## TASK DIRECTIONS
Your answer should consist only of the records, copied exactly, with the images removed.

++++++++

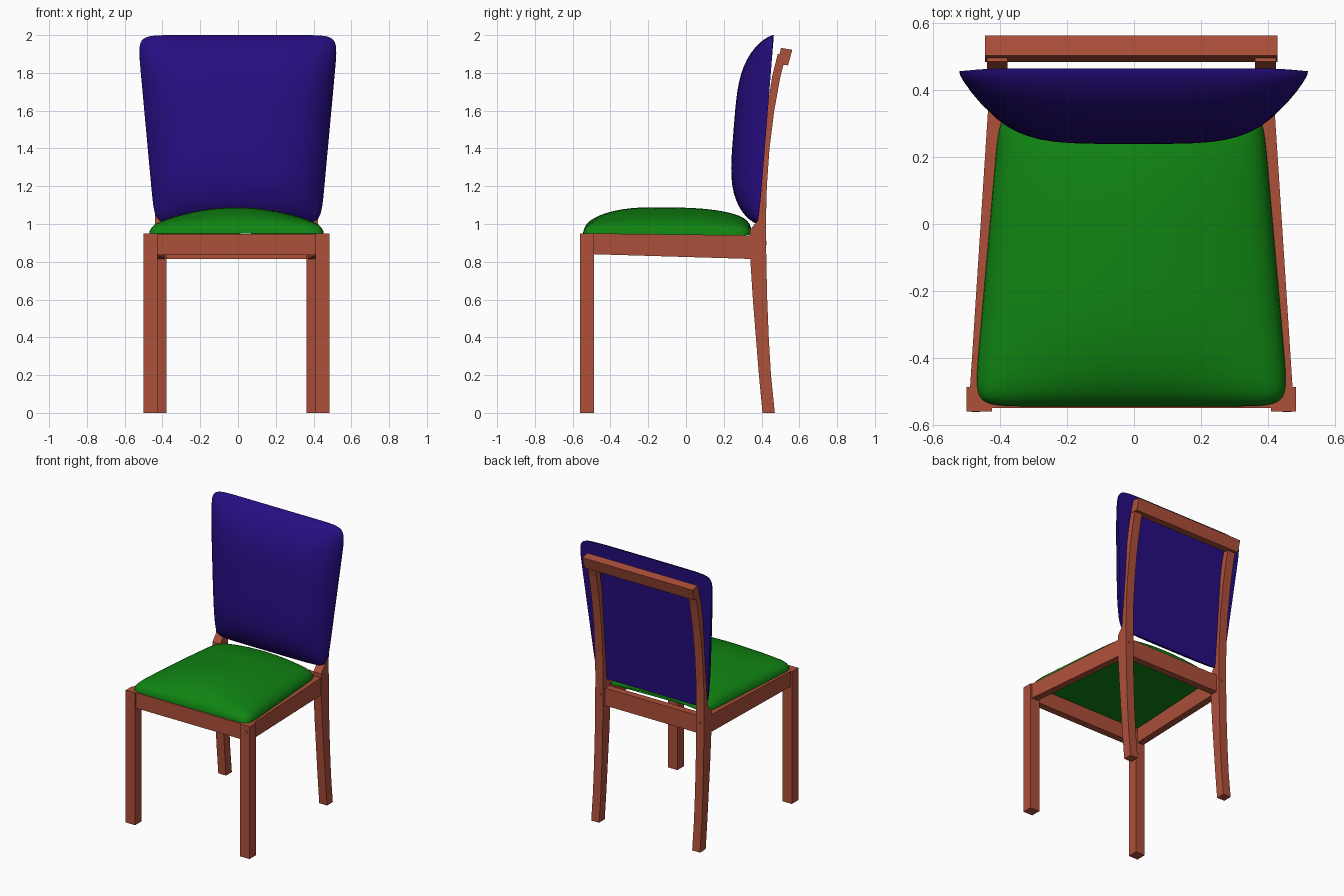
import bpy, bmesh, math

if "Cube" in bpy.data.objects:
    bpy.data.objects.remove(bpy.data.objects["Cube"])

CX = -0.008  # the frame sits slightly off centre


def material(name, rgb):
    m = bpy.data.materials.new(name)
    m.diffuse_color = (*rgb, 1)
    m.use_nodes = True
    m.node_tree.nodes["Principled BSDF"].inputs["Base Color"].default_value = m.diffuse_color
    return m


WOOD = material("wood", (0.42, 0.08, 0.042))
BLUE = material("blue_fabric", (0.02, 0.004, 0.22))
GREEN = material("green_fabric", (0.005, 0.23, 0.006))


def finish(name, bm, mat, mirror=False, x=CX):
    bmesh.ops.recalc_face_normals(bm, faces=bm.faces)
    me = bpy.data.meshes.new(name)
    bm.to_mesh(me)
    bm.free()
    me.materials.append(mat)
    ob = bpy.data.objects.new(name, me)
    ob.location.x = x
    bpy.context.collection.objects.link(ob)
    if mirror:
        ob.modifiers.new("mirror", 'MIRROR').use_mirror_merge = False
    return ob


def loft(name, a, b, mirror=False):
    """Solid between two matching closed loops of 3D points."""
    bm = bmesh.new()
    va, vb = ([bm.verts.new(p) for p in loop] for loop in (a, b))
    bm.faces.new(va)
    bm.faces.new(vb)
    n = len(va)
    for i in range(n):
        j = (i + 1) % n
        bm.faces.new((va[i], va[j], vb[j], vb[i]))
    return finish(name, bm, WOOD, mirror)


def side_profile(name, pts, x0, x1, mirror=False):
    return loft(name, [(x0, y, z) for y, z in pts], [(x1, y, z) for y, z in pts], mirror)


def box(y0, y1, z0, z1):
    return [(y0, z0), (y1, z0), (y1, z1), (y0, z1)]


# front legs
side_profile("front_leg", box(-0.56, -0.487, 0, 0.95), 0.417, 0.492, True)

# curved back legs running up into the backrest
front = [(.405, 0), (.386, .2), (.37, .4), (.354, .6), (.34, .82), (.34, .97), (.38, 1.02),
         (.392, 1.2), (.406, 1.4), (.428, 1.6), (.456, 1.78), (.486, 1.9)]
back = [(.47, 0), (.45, .2), (.438, .4), (.43, .6), (.425, .82), (.424, .97), (.424, 1.05),
        (.428, 1.2), (.442, 1.4), (.467, 1.6), (.5, 1.78), (.528, 1.89)]
bm = bmesh.new()
rows = [[bm.verts.new(p) for p in ((.37, *f), (.432, *f), (.432, *b), (.37, *b))]
        for f, b in zip(front, back)]
for r, s in zip(rows, rows[1:]):
    for i in range(4):
        j = (i + 1) % 4
        bm.faces.new((r[i], r[j], s[j], s[i]))
bm.faces.new(rows[0])
bm.faces.new(rows[-1])
leg = finish("back_leg", bm, WOOD, True)

# rails: top of back, front and rear of seat, tapering sides
side_profile("top_rail", [(.484, 1.845), (.54, 1.84), (.563, 1.922), (.503, 1.932)], -0.437, 0.437)
side_profile("front_rail", box(-0.55, -0.5, 0.837, 0.948), -0.42, 0.42)
side_profile("rear_rail", box(0.35, 0.4, 0.815, 0.94), -0.375, 0.375)
loft("side_rail",
     [(.432, -.49, .84), (.482, -.49, .84), (.482, -.49, .95), (.432, -.49, .95)],
     [(.378, .345, .815), (.428, .345, .815), (.428, .345, .94), (.378, .345, .94)], True)

# small round plugs over the joints
for name, x, y in (("front_plug", .465, -.56), ("back_plug", .4, .425)):
    ring = [(x + .013 * math.cos(t * math.pi / 8), .9 + .011 * math.sin(t * math.pi / 8))
            for t in range(16)]
    loft(name, [(px, y - .002, z) for px, z in ring], [(px, y + .002, z) for px, z in ring], True)


def cushion(name, place, mat, x, n=14, res=30):
    """Domed pad: place(u, v, rim) maps the rounded unit square to space; flat underside."""
    t = [math.sin(math.pi / 2 * (2 * i / res - 1)) for i in range(res + 1)]
    bm = bmesh.new()
    grid = []
    for b in t:
        row = []
        for a in t:
            m = max(abs(a), abs(b))
            f = m / (abs(a) ** n + abs(b) ** n) ** (1 / n) if m > 1e-6 else 1
            rim = math.sqrt(max(0, 1 - m ** 16))
            row.append(bm.verts.new(place(a * f, b * f, rim)))
        grid.append(row)
    for i in range(res):
        for j in range(res):
            bm.faces.new((grid[i][j], grid[i][j + 1], grid[i + 1][j + 1], grid[i + 1][j]))
    edge = (grid[0] + [r[-1] for r in grid[1:]] + grid[-1][-2::-1]
            + [r[0] for r in grid[-2:0:-1]])
    low = [bm.verts.new(v.co) for v in edge]
    bm.faces.new(low)
    bmesh.ops.remove_doubles(bm, verts=bm.verts, dist=1e-6)
    ob = finish(name, bm, mat, x=x)
    bpy.context.view_layer.objects.active = ob
    ob.select_set(True)
    bpy.ops.object.shade_smooth_by_angle(angle=math.radians(50))
    ob.select_set(False)


def seat_shape(u, v, rim):
    w = v if v < 0 else v * 0.87
    z = 0.943 - 0.006 * v + 0.055 * rim
    z += 0.09 * max(0, 1 - u * u) * max(0, 1 - abs(w) ** 3)
    return (u * (0.432 - 0.039 * v), -0.1 + 0.445 * v, z)


def back_shape(u, v, rim):
    t = 0.036 * rim + 0.137 * max(0, 1 - abs(u) ** 4.5) * max(0, 1 - v ** 4)
    return (u * (0.486 + 0.046 * v), 0.425 + 0.04 * v - t, 1.5 + 0.5 * v)


cushion("seat_cushion", seat_shape, GREEN, CX)
cushion("back_cushion", back_shape, BLUE, -0.001)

++++++++

## ANSWER SPACE
import bpy, bmesh, math

if "Cube" in bpy.data.objects:
    bpy.data.objects.remove(bpy.data.objects["Cube"])

CX = -0.008  # the frame sits slightly off centre


def material(name, rgb):
    m = bpy.data.materials.new(name)
    m.diffuse_color = (*rgb, 1)
    m.use_nodes = True
    m.node_tree.nodes["Principled BSDF"].inputs["Base Color"].default_value = m.diffuse_color
    return m


WOOD = material("wood", (0.42, 0.08, 0.042))
BLUE = material("blue_fabric", (0.02, 0.004, 0.22))
GREEN = material("green_fabric", (0.005, 0.23, 0.006))


def finish(name, bm, mat, mirror=False, x=CX):
    bmesh.ops.recalc_face_normals(bm, faces=bm.faces)
    me = bpy.data.meshes.new(name)
    bm.to_mesh(me)
    bm.free()
    me.materials.append(mat)
    ob = bpy.data.objects.new(name, me)
    ob.location.x = x
    bpy.context.collection.objects.link(ob)
    if mirror:
        ob.modifiers.new("mirror", 'MIRROR').use_mirror_merge = False
    return ob


def loft(name, a, b, mirror=False):
    """Solid between two matching closed loops of 3D points."""
    bm = bmesh.new()
    va, vb = ([bm.verts.new(p) for p in loop] for loop in (a, b))
    bm.faces.new(va)
    bm.faces.new(vb)
    n = len(va)
    for i in range(n):
        j = (i + 1) % n
        bm.faces.new((va[i], va[j], vb[j], vb[i]))
    return finish(name, bm, WOOD, mirror)


def side_profile(name, pts, x0, x1, mirror=False):
    return loft(name, [(x0, y, z) for y, z in pts], [(x1, y, z) for y, z in pts], mirror)


def box(y0, y1, z0, z1):
    return [(y0, z0), (y1, z0), (y1, z1), (y0, z1)]


# front legs
side_profile("front_leg", box(-0.56, -0.487, 0, 0.95), 0.417, 0.492, True)

# curved back legs running up into the backrest
front = [(.405, 0), (.386, .2), (.37, .4), (.354, .6), (.34, .82), (.34, .97), (.38, 1.02),
         (.392, 1.2), (.406, 1.4), (.428, 1.6), (.456, 1.78), (.486, 1.9)]
back = [(.47, 0), (.45, .2), (.438, .4), (.43, .6), (.425, .82), (.424, .97), (.424, 1.05),
        (.428, 1.2), (.442, 1.4), (.467, 1.6), (.5, 1.78), (.528, 1.89)]
bm = bmesh.new()
rows = [[bm.verts.new(p) for p in ((.37, *f), (.432, *f), (.432, *b), (.37, *b))]
        for f, b in zip(front, back)]
for r, s in zip(rows, rows[1:]):
    for i in range(4):
        j = (i + 1) % 4
        bm.faces.new((r[i], r[j], s[j], s[i]))
bm.faces.new(rows[0])
bm.faces.new(rows[-1])
leg = finish("back_leg", bm, WOOD, True)

# rails: top of back, front and rear of seat, tapering sides
side_profile("top_rail", [(.484, 1.845), (.54, 1.84), (.563, 1.922), (.503, 1.932)], -0.437, 0.437)
side_profile("front_rail", box(-0.55, -0.5, 0.837, 0.948), -0.42, 0.42)
side_profile("rear_rail", box(0.35, 0.4, 0.815, 0.94), -0.375, 0.375)
loft("side_rail",
     [(.432, -.49, .84), (.482, -.49, .84), (.482, -.49, .95), (.432, -.49, .95)],
     [(.378, .345, .815), (.428, .345, .815), (.428, .345, .94), (.378, .345, .94)], True)

# small round plugs over the joints
for name, x, y in (("front_plug", .465, -.56), ("back_plug", .4, .425)):
    ring = [(x + .013 * math.cos(t * math.pi / 8), .9 + .011 * math.sin(t * math.pi / 8))
            for t in range(16)]
    loft(name, [(px, y - .002, z) for px, z in ring], [(px, y + .002, z) for px, z in ring], True)


def cushion(name, place, mat, x, n=14, res=30):
    """Domed pad: place(u, v, rim) maps the rounded unit square to space; flat underside."""
    t = [math.sin(math.pi / 2 * (2 * i / res - 1)) for i in range(res + 1)]
    bm = bmesh.new()
    grid = []
    for b in t:
        row = []
        for a in t:
            m = max(abs(a), abs(b))
            f = m / (abs(a) ** n + abs(b) ** n) ** (1 / n) if m > 1e-6 else 1
            rim = math.sqrt(max(0, 1 - m ** 16))
            row.append(bm.verts.new(place(a * f, b * f, rim)))
        grid.append(row)
    for i in range(res):
        for j in range(res):
            bm.faces.new((grid[i][j], grid[i][j + 1], grid[i + 1][j + 1], grid[i + 1][j]))
    edge = (grid[0] + [r[-1] for r in grid[1:]] + grid[-1][-2::-1]
            + [r[0] for r in grid[-2:0:-1]])
    low = [bm.verts.new(v.co) for v in edge]
    bm.faces.new(low)
    bmesh.ops.remove_doubles(bm, verts=bm.verts, dist=1e-6)
    ob = finish(name, bm, mat, x=x)
    bpy.context.view_layer.objects.active = ob
    ob.select_set(True)
    bpy.ops.object.shade_smooth_by_angle(angle=math.radians(50))
    ob.select_set(False)


def seat_shape(u, v, rim):
    w = v if v < 0 else v * 0.87
    z = 0.943 - 0.006 * v + 0.055 * rim
    z += 0.09 * max(0, 1 - u * u) * max(0, 1 - abs(w) ** 3)
    return (u * (0.432 - 0.039 * v), -0.1 + 0.445 * v, z)


def back_shape(u, v, rim):
    t = 0.036 * rim + 0.137 * max(0, 1 - abs(u) ** 4.5) * max(0, 1 - v ** 4)
    return (u * (0.486 + 0.046 * v), 0.425 + 0.04 * v - t, 1.5 + 0.5 * v)


cushion("seat_cushion", seat_shape, GREEN, CX)
cushion("back_cushion", back_shape, BLUE, -0.001)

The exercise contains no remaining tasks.